Start of Dataset excerpts

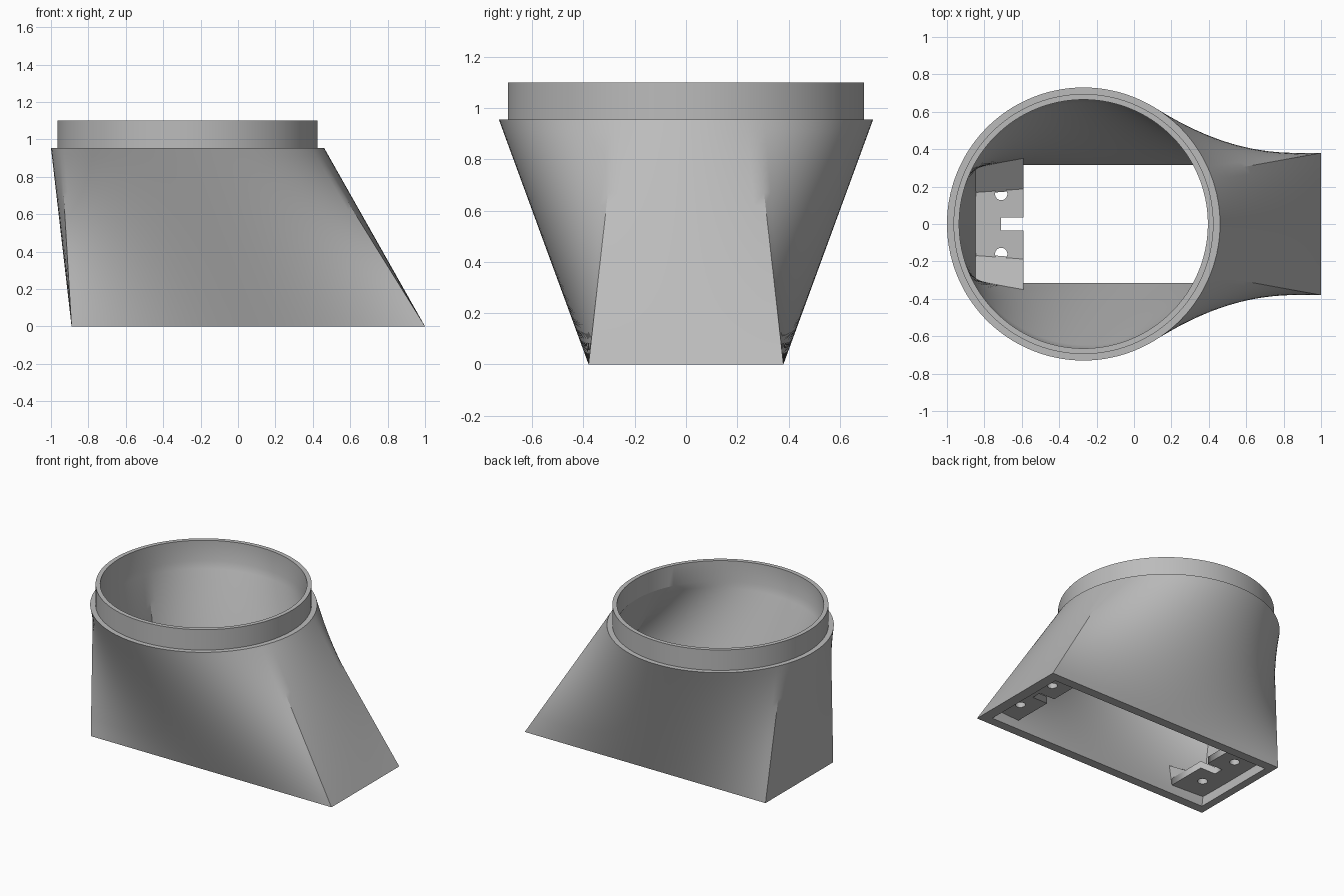
import bpy, bmesh, math
from mathutils import Vector

cube = bpy.data.objects.get("Cube")
if cube:
    bpy.data.objects.remove(cube, do_unlink=True)

grey = bpy.data.materials.new("plain grey")
grey.use_nodes = True
COLOUR = (0.5, 0.5, 0.5, 1)
grey.diffuse_color = COLOUR
grey.node_tree.nodes["Principled BSDF"].inputs["Base Color"].default_value = COLOUR

CX = -0.27            # centre of the round collar
MID = 0.055           # middle of the rectangular foot
LIP, TOP = 0.955, 1.1
CORNER = math.radians(21.9)
END_STEPS, SIDE_STEPS, LEVELS = 14, 44, 20


def stations():
    """Four sides as (side, fraction, angle) with shared corner positions."""
    spans = [(-CORNER, CORNER, END_STEPS), (CORNER, math.pi - CORNER, SIDE_STEPS),
             (math.pi - CORNER, math.pi + CORNER, END_STEPS),
             (math.pi + CORNER, 2 * math.pi - CORNER, SIDE_STEPS)]
    return [(s, i / n, a + (b - a) * i / n)
            for s, (a, b, n) in enumerate(spans) for i in range(n)]


STATIONS = stations()


def rectangle(x0, x1, y):
    corners = [Vector((x1, -y, 0)), Vector((x1, y, 0)), Vector((x0, y, 0)), Vector((x0, -y, 0))]
    return [corners[s].lerp(corners[(s + 1) % 4], t) for s, t, _ in STATIONS]


def circle(r, z):
    return [Vector((CX + r * math.cos(a), r * math.sin(a), z)) for _, _, a in STATIONS]


def loft(a, b):
    return [[p.lerp(q, k / LEVELS) for p, q in zip(a, b)] for k in range(LEVELS + 1)]


def finish(name, bm):
    bmesh.ops.recalc_face_normals(bm, faces=bm.faces[:])
    mesh = bpy.data.meshes.new(name)
    bm.to_mesh(mesh)
    bm.free()
    mesh.materials.append(grey)
    ob = bpy.data.objects.new(name, mesh)
    bpy.context.collection.objects.link(ob)
    return ob


# Hollow transition body with its collar, as one closed loop of rings
rings = loft(rectangle(-0.89, 1, 0.38), circle(0.73, LIP))
rings += [circle(0.695, LIP), circle(0.695, TOP), circle(0.665, TOP)]
rings += loft(rectangle(-0.835, 0.925, 0.315), circle(0.665, LIP))[::-1]
bm = bmesh.new()
loops = [[bm.verts.new(p) for p in ring] for ring in rings]
count = len(STATIONS)
for k, low in enumerate(loops):
    high = loops[(k + 1) % len(loops)]
    for i in range(count):
        j = (i + 1) % count
        bm.faces.new((low[i], low[j], high[j], high[i]))
body = finish("adapter_body", bm)
bpy.ops.object.select_all(action='DESELECT')
body.select_set(True)
bpy.context.view_layer.objects.active = body
bpy.ops.object.shade_smooth_by_angle(angle=math.radians(25))


# Mounting plate: slotted outline with two screw holes
def mounting_plate(name, end, side):
    curve = bpy.data.curves.new(name, 'CURVE')
    curve.dimensions = '2D'
    curve.fill_mode = 'BOTH'
    curve.extrude = 0.025
    inner, slot = MID + side * 0.645, MID + side * 0.765
    outline = [(end, -0.345), (inner, -0.345), (inner, -0.035), (slot, -0.035),
               (slot, 0.035), (inner, 0.035), (inner, 0.345), (end, 0.345)]
    holes = [[(slot + 0.033 * math.cos(a * math.pi / 12), y + 0.033 * math.sin(a * math.pi / 12))
              for a in range(24)] for y in (-0.16, 0.16)]
    for points in [outline] + holes:
        spline = curve.splines.new('POLY')
        spline.points.add(len(points) - 1)
        for p, (x, y) in zip(spline.points, points):
            p.co = (x, y, 0, 1)
        spline.use_cyclic_u = True
    temp = bpy.data.objects.new(name + "_outline", curve)
    bpy.context.collection.objects.link(temp)
    bpy.context.view_layer.update()
    mesh = bpy.data.meshes.new_from_object(temp.evaluated_get(bpy.context.evaluated_depsgraph_get()))
    bpy.data.objects.remove(temp, do_unlink=True)
    mesh.name = name
    mesh.materials.clear()
    mesh.materials.append(grey)
    plate = bpy.data.objects.new(name, mesh)
    plate.location.z = 0.095
    bpy.context.collection.objects.link(plate)


# Sloping gusset from the plate up to the side wall
def gusset(name, low_end, high_end, side, hand):
    inner = MID + side * 0.645
    sections = [[(inner, 0.18, 0.115), (inner, 0.345, 0.115), (inner, 0.385, 0.25)],
                [(low_end, 0.16, 0.115), (low_end, 0.345, 0.115), (high_end, 0.31, 0.25)]]
    bm = bmesh.new()
    a, b = [[bm.verts.new((x, hand * y, z)) for x, y, z in s] for s in sections]
    bm.faces.new(a)
    bm.faces.new(b[::-1])
    for i in range(3):
        j = (i + 1) % 3
        bm.faces.new((a[i], b[i], b[j], a[j]))
    finish(name, bm)


for label, side, low_end, high_end in (("right", -1, -0.86, -0.87), ("left", 1, 0.92, 0.82)):
    mounting_plate(label + "_mounting_plate", low_end, side)
    for hand, where in ((-1, "front"), (1, "back")):
        gusset(f"{label}_{where}_gusset", low_end, high_end, side, hand)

End of Dataset excerpts

• _Task objective_
Beginning at the line above with "bmesh.ops.recalc_face_normals(bm, faces=bm.faces[:])" and finishing at the line with "TOP), circle(0.665, TOP)]", return each line exactly and return nothing else.

• _Response to the exercise_
    bmesh.ops.recalc_face_normals(bm, faces=bm.faces[:])
    mesh = bpy.data.meshes.new(name)
    bm.to_mesh(mesh)
    bm.free()
    mesh.materials.append(grey)
    ob = bpy.data.objects.new(name, mesh)
    bpy.context.collection.objects.link(ob)
    return ob


# Hollow transition body with its collar, as one closed loop of rings
rings = loft(rectangle(-0.89, 1, 0.38), circle(0.73, LIP))
rings += [circle(0.695, LIP), circle(0.695, TOP), circle(0.665, TOP)]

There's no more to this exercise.